What is being asked: Using the listing below, set down exactly the lines starting at the line that contains "if tuple(neighbour) in" and ending at the line that contains "obj = bpy.data.objects.new(name, mesh)", both included, and no others.

Material for this task:
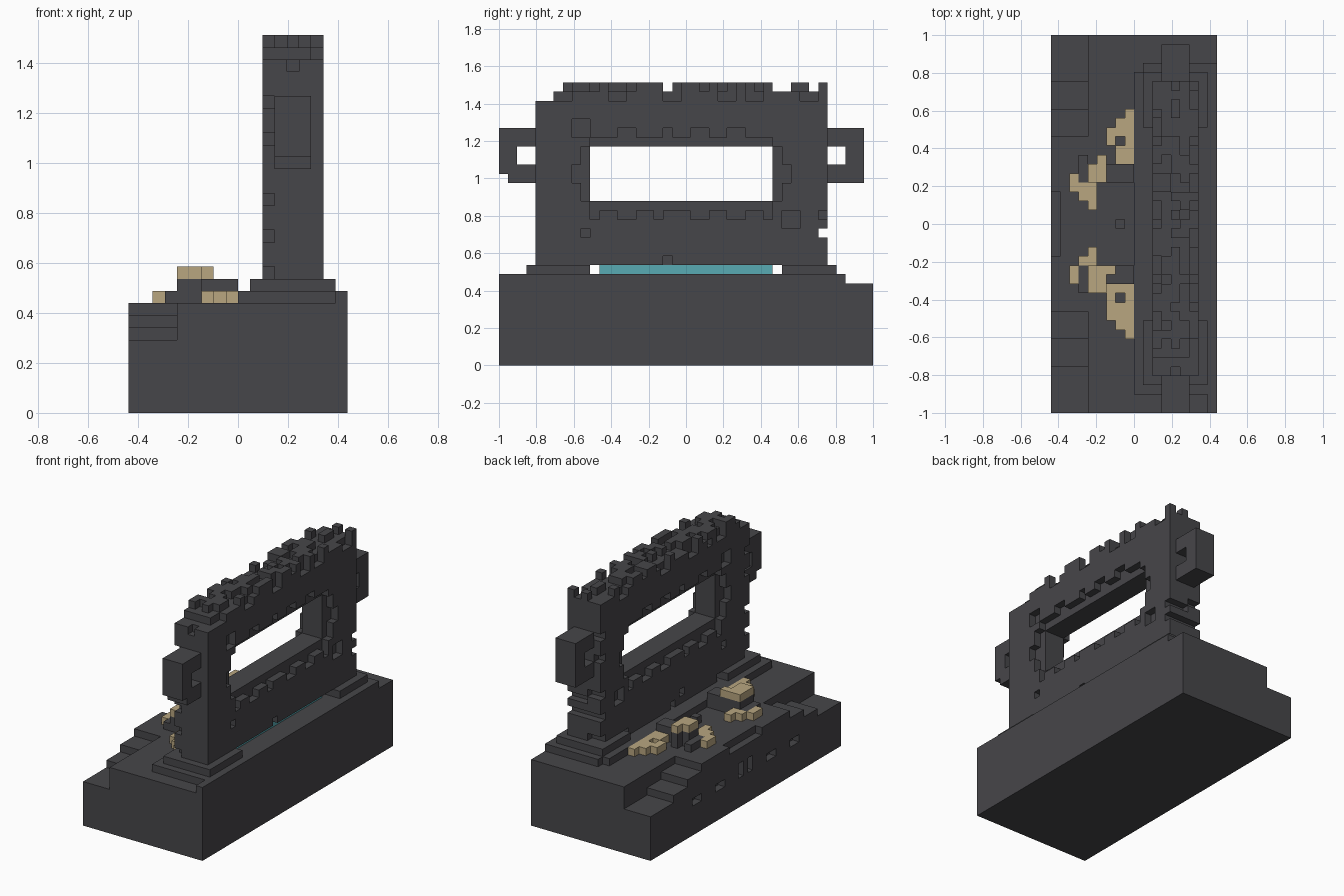
import bpy
import bmesh
import random
from itertools import product
from mathutils import Vector

random.seed(4)
UNIT = 2 / 41
ORIGIN = Vector((-9 * UNIT, -1, 0))

default_cube = bpy.data.objects.get("Cube")
if default_cube:
    bpy.data.objects.remove(default_cube, do_unlink=True)


def make_material(name, red, green, blue):
    colour = (red, green, blue, 1)
    material = bpy.data.materials.new(name)
    material.diffuse_color = colour
    material.use_nodes = True
    shader = next(n for n in material.node_tree.nodes if n.type == "BSDF_PRINCIPLED")
    shader.inputs["Base Color"].default_value = colour
    return material


stone = make_material("dark stone", .062, .061, .067)
sand = make_material("sandy bone", .479, .381, .216)
water = make_material("teal glow", .098, .41, .456)


def box(x, y, z):
    """Set of grid cells inside three half-open index ranges."""
    return set(product(range(*x), range(*y), range(*z)))


def mirror_y(cells):
    return cells | {(x, 40 - y, z) for x, y, z in cells}


def build(name, cells, material):
    """Turn a set of grid cells into a welded outer shell."""
    bm = bmesh.new()
    verts = {}

    def vert(corner):
        if corner not in verts:
            verts[corner] = bm.verts.new(ORIGIN + Vector(corner) * UNIT)
        return verts[corner]

    for cell in cells:
        for axis, side in product(range(3), (0, 1)):
            neighbour = list(cell)
            neighbour[axis] += 2 * side - 1
            if tuple(neighbour) in cells:
                continue
            u, v = (axis + 1) % 3, (axis + 2) % 3
            loop = []
            for du, dv in ((0, 0), (1, 0), (1, 1), (0, 1)):
                corner = list(cell)
                corner[axis] += side
                corner[u] += du
                corner[v] += dv
                loop.append(vert(tuple(corner)))
            bm.faces.new(loop if side else loop[::-1])
    mesh = bpy.data.meshes.new(name)
    bm.to_mesh(mesh)
    bm.free()
    mesh.materials.append(material)
    obj = bpy.data.objects.new(name, mesh)
    bpy.context.collection.objects.link(obj)


# Base block, with stairs climbing to the middle of the -x side
base = box((0, 18), (0, 41), (0, 9))
for height, y_start, y_end in ((6, 0, 5), (7, 5, 8), (8, 8, 11)):
    base -= mirror_y(box((0, 4), (y_start, y_end), (height, 9)))
base -= box((0, 1), (17, 24), (8, 9))
# Slots in the face below the stairs
for start in (9, 14):
    base -= mirror_y(box((0, 1), (start, start + 2), (4, 5)))
base -= mirror_y(box((0, 1), (19, 20), (4, 6)))
# Raised floor under the wall
base |= box((9, 18), (2, 38), (9, 10)) | box((17, 18), (0, 38), (9, 10))
base -= box((9, 10), (37, 38), (9, 10))
build("base", base, stone)

# Footings at both ends of the wall
build("footing_front", box((10, 17), (3, 10), (10, 11)), stone)
build("footing_back", box((10, 17), (31, 37), (10, 11)), stone)

# Glowing channel, half hidden by sills on the -x side
build("water_channel", box((12, 15), (11, 30), (10, 11)), water)
build("channel_sill", mirror_y(box((11, 12), (11, 20), (10, 11))), stone)

# Wall with its window
wall = box((11, 16), (4, 36), (11, 29))
wall |= box((11, 16), (6, 36), (29, 30))
wall -= box((11, 16), (10, 30), (18, 24))

# Crumbled recesses on both wall faces, given as y and z ranges
recesses = [
    ((10, 30), (17, 25)), ((9, 31), (18, 24)),
    ((8, 9), (20, 22)), ((31, 32), (20, 22)),
    ((8, 10), (25, 27)), ((9, 10), (14, 15)),
    ((31, 33), (15, 17)), ((12, 13), (29, 30)),
    ((18, 19), (11, 12)),
]
for start, end in ((13, 15), (18, 19), (21, 23), (25, 27)):
    recesses.append(((start, end), (25, 26)))
for start, end in ((10, 11), (13, 15), (17, 18), (21, 23), (25, 27), (29, 30)):
    recesses.append(((start, end), (16, 17)))
for x in (11, 15):
    for y_range, z_range in recesses:
        wall -= box((x, x + 1), y_range, z_range)

# Chipped corners and ends
for z in (11, 14, 17, 22, 25):
    wall -= box((11, 12), (4, 5), (z, z + 1))
    wall -= box((11, 12 + z % 2), (35, 36), (z, z + 1))
wall -= box((11, 16), (35, 36), (14, 15))
wall -= box((13, 16), (35, 36), (16, 17))
wall -= box((13, 14), (4, 5), (28, 29))

# Ragged crest
for y in range(7, 36):
    if y in (18, 30, 31, 34):
        continue
    kept = random.sample(range(11, 16), random.choice((2, 3, 3, 4)))
    wall |= {(x, y, 30) for x in kept}
for y in range(6, 36, 3):
    edge = random.choice((11, 15))
    wall -= box((edge, edge + 1), (y, y + 2), (29, 31))
build("wall", wall, stone)

# Ring handles on the wall ends
front_handle = box((12, 15), (0, 4), (20, 26)) - box((12, 15), (2, 4), (22, 24))
front_handle -= box((12, 15), (0, 1), (20, 21))
build("front_handle", front_handle, stone)
back_handle = box((12, 15), (36, 40), (20, 26)) - box((12, 15), (36, 38), (22, 24))
build("back_handle", back_handle, stone)

# Dark rocks in front of the wall
rocks = box((4, 9), (25, 27), (9, 11)) | box((5, 6), (27, 28), (9, 11))
rocks |= box((4, 6), (13, 16), (9, 11)) | box((6, 9), (14, 16), (9, 11))
rocks |= box((3, 4), (25, 28), (9, 10)) | box((3, 4), (13, 16), (9, 10))
rocks |= box((7, 8), (20, 21), (9, 10))
build("rocks", rocks, stone)


def strips(z, columns):
    """One-cell-high strips along y, given as x, start and end."""
    cells = set()
    for x, start, end in columns:
        cells |= box((x, x + 1), (start, end), (z, z + 1))
    return cells


# Sandy pieces on the floor and on top of the rocks
back_low = strips(9, ((8, 27, 33), (7, 27, 29), (7, 30, 32), (6, 29, 31),
                      (4, 22, 25), (3, 23, 25), (2, 24, 26)))
front_low = strips(9, ((8, 8, 14), (7, 9, 12), (7, 13, 14), (6, 10, 14),
                       (4, 16, 18), (3, 16, 17), (2, 14, 16)))
build("back_floor_bones", back_low, sand)
build("front_floor_bones", front_low, sand)
build("back_top_bones", strips(11, ((4, 25, 27), (5, 25, 28))), sand)
build("front_top_bones", strips(11, ((4, 13, 16), (5, 13, 16), (6, 15, 16))), sand)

Output for this task:
            if tuple(neighbour) in cells:
                continue
            u, v = (axis + 1) % 3, (axis + 2) % 3
            loop = []
            for du, dv in ((0, 0), (1, 0), (1, 1), (0, 1)):
                corner = list(cell)
                corner[axis] += side
                corner[u] += du
                corner[v] += dv
                loop.append(vert(tuple(corner)))
            bm.faces.new(loop if side else loop[::-1])
    mesh = bpy.data.meshes.new(name)
    bm.to_mesh(mesh)
    bm.free()
    mesh.materials.append(material)
    obj = bpy.data.objects.new(name, mesh)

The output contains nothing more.